sheet provided in Appendix B. In addition, consider documenting and tracking
water use history using ENERGY STAR’s Portfolio Manager.
Calculate the facility’s total annual water use for each metered and unmetered
water source and total for all water sources combined. This total annual water
figure will serve as the facility’s water use baseline.
If long-term historical water use data are available, look for any anomalies that
might suggest that the established water use baseline is not representative of
typical facility water use (e.g., a large leak or a system or process change that
occurred and temporarily skewed water use). If an anomaly is present, either
adjust the baseline as appropriate or identify a different year that can serve as
the baseline.
Inventorying Major Water-Using Fixtures, Equipment, Systems, and Processes
Once the baseline is established, it is critical to understand how specific fixtures,
equipment, systems, and processes contribute to the overall facility water use. This
process can help the water management team establish a baseline for individual end

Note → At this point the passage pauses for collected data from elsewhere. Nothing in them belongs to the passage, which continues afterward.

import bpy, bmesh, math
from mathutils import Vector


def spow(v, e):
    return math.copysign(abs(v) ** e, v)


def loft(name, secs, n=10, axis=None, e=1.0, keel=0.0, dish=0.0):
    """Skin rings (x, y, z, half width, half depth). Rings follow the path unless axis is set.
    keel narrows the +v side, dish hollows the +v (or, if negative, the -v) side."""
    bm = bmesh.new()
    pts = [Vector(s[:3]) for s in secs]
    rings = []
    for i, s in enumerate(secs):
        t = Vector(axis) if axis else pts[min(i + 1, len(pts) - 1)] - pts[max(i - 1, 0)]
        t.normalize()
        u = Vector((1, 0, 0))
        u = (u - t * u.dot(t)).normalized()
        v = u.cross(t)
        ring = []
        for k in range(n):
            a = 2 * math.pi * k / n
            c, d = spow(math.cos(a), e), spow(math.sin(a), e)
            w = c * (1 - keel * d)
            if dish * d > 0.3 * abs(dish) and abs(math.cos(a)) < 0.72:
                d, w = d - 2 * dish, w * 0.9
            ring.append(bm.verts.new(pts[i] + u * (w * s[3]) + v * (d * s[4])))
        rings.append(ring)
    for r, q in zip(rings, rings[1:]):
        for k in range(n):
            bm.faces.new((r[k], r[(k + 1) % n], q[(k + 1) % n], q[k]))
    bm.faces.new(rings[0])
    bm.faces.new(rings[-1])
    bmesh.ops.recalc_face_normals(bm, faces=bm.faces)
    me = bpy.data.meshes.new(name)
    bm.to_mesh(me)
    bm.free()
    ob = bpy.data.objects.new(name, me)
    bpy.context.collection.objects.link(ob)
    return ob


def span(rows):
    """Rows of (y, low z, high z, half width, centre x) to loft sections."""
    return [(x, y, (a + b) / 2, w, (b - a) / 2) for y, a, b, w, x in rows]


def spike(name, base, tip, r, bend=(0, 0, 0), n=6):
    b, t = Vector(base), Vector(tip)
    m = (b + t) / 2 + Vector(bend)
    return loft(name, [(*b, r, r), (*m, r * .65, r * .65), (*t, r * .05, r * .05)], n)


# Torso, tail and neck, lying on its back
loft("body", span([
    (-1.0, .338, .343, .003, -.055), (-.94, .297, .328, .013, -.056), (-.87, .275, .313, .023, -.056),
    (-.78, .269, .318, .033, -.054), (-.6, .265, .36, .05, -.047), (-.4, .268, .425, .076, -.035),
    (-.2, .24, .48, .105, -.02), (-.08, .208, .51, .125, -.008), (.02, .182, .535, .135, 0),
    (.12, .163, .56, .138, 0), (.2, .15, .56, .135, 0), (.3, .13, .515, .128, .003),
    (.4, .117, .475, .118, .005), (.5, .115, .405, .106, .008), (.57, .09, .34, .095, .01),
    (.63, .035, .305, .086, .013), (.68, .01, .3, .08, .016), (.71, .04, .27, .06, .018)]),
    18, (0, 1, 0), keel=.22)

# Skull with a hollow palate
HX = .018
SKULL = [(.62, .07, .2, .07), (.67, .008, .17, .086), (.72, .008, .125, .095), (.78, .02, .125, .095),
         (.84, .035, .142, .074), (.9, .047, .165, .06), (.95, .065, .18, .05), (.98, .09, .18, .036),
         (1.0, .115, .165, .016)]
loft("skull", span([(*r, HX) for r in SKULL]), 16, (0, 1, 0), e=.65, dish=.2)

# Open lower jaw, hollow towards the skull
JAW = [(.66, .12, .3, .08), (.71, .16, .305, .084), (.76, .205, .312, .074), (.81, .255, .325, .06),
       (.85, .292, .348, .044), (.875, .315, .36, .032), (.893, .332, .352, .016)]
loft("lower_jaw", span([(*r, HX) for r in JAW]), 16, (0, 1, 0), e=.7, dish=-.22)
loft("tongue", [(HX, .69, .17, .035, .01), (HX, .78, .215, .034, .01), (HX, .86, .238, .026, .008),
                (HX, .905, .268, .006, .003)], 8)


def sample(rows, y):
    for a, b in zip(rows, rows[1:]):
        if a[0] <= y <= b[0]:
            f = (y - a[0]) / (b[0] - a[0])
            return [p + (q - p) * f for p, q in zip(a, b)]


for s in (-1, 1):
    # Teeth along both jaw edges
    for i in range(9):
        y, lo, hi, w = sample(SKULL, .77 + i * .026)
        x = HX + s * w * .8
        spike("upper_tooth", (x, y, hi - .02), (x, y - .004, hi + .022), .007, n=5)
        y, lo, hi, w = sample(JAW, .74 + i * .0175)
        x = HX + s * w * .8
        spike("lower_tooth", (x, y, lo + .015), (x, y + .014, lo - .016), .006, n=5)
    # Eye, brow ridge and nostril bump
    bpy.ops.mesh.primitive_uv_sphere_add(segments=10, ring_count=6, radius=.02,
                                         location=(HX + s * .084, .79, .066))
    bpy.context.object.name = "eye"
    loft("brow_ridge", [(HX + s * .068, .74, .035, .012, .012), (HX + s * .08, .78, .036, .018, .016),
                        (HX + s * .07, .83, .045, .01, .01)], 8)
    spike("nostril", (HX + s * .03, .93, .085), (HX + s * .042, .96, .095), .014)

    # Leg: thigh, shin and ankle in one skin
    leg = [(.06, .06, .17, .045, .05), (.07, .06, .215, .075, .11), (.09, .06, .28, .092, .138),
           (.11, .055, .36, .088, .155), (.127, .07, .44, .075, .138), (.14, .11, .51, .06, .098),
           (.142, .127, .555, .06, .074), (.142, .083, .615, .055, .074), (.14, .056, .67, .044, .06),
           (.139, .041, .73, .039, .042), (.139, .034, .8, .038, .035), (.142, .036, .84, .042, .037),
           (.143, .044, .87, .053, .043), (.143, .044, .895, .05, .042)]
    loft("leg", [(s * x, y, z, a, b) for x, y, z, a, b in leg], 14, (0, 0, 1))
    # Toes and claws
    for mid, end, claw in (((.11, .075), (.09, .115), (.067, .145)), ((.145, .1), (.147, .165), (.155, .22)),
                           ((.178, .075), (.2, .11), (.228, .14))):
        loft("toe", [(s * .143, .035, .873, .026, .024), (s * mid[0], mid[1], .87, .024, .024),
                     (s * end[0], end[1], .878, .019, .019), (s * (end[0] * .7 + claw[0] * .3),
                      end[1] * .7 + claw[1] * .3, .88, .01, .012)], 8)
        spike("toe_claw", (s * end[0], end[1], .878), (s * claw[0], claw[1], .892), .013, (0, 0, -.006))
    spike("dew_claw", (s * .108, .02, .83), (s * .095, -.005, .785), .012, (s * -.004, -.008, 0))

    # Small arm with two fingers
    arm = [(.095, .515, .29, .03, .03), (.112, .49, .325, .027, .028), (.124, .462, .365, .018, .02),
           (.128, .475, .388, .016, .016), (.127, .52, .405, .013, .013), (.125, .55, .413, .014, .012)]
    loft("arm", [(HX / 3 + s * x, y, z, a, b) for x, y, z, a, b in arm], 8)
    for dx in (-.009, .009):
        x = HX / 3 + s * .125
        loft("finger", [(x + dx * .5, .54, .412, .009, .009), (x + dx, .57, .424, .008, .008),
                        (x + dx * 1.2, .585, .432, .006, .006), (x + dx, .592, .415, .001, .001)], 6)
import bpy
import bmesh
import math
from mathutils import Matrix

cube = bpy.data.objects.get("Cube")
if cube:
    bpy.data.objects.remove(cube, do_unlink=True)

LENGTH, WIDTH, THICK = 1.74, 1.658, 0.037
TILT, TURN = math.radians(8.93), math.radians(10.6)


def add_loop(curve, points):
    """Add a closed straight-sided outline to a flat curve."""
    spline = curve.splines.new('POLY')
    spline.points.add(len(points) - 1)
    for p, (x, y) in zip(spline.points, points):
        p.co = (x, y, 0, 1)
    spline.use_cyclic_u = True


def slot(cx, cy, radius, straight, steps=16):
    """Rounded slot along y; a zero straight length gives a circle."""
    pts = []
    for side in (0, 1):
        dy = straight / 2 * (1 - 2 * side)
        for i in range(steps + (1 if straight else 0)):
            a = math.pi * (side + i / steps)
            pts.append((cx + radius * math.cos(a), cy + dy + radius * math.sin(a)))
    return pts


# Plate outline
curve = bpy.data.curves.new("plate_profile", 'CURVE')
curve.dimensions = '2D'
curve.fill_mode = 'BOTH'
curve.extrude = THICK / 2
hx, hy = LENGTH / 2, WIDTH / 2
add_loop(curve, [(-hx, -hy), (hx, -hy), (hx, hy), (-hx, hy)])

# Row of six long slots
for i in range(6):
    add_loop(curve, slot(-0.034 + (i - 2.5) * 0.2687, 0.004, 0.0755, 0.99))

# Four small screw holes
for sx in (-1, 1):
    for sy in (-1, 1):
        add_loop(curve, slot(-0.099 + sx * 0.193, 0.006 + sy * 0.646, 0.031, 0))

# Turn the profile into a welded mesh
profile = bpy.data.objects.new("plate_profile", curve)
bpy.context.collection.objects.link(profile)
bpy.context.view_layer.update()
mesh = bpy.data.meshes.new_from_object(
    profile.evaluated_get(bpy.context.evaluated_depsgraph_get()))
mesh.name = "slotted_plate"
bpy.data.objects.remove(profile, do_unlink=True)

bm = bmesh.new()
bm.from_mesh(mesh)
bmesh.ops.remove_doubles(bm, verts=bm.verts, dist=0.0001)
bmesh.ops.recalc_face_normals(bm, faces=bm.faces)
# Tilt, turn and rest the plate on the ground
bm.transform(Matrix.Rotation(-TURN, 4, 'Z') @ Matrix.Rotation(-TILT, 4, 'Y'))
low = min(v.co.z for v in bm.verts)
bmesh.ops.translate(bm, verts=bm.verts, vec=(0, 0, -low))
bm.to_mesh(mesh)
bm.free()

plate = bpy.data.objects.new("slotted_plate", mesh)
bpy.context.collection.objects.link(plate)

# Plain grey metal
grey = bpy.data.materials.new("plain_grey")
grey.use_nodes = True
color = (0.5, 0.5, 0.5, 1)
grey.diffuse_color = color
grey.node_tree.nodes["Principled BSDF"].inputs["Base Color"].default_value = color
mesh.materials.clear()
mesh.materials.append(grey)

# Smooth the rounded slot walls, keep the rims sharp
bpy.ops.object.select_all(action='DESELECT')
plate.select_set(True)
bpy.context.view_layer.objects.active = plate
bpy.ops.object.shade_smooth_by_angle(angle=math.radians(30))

uses of water and identify potential reduction opportunities. It can also facilitate the
establishment of water management planning goals. Three important components
of a water assessment include: reviewing existing data, touring the facility to inven-
tory water-using equipment, and verifying water use when possible.
Reviewing Existing Data
As a first step in the inventory process, plot one or two years of water use data from
bills, log books, or other available sources to identify seasonal trends or abnormal-
ities. Note any peaks, particularly in the summer months, which can indicate how
much additional water is used for building cooling and irrigation systems. Use this
analysis to estimate cooling and irrigation water use, if those sources are not subme-
Touring the Facility to Inventory Water-Using Equipment and Meter Locations
Touring the facility to identify and inventory all of the major water-using fix-
tures, equipment, systems, and processes is a key step in identifying how a facil-
ity can improve its water efficiency. During the tour, note any obvious areas for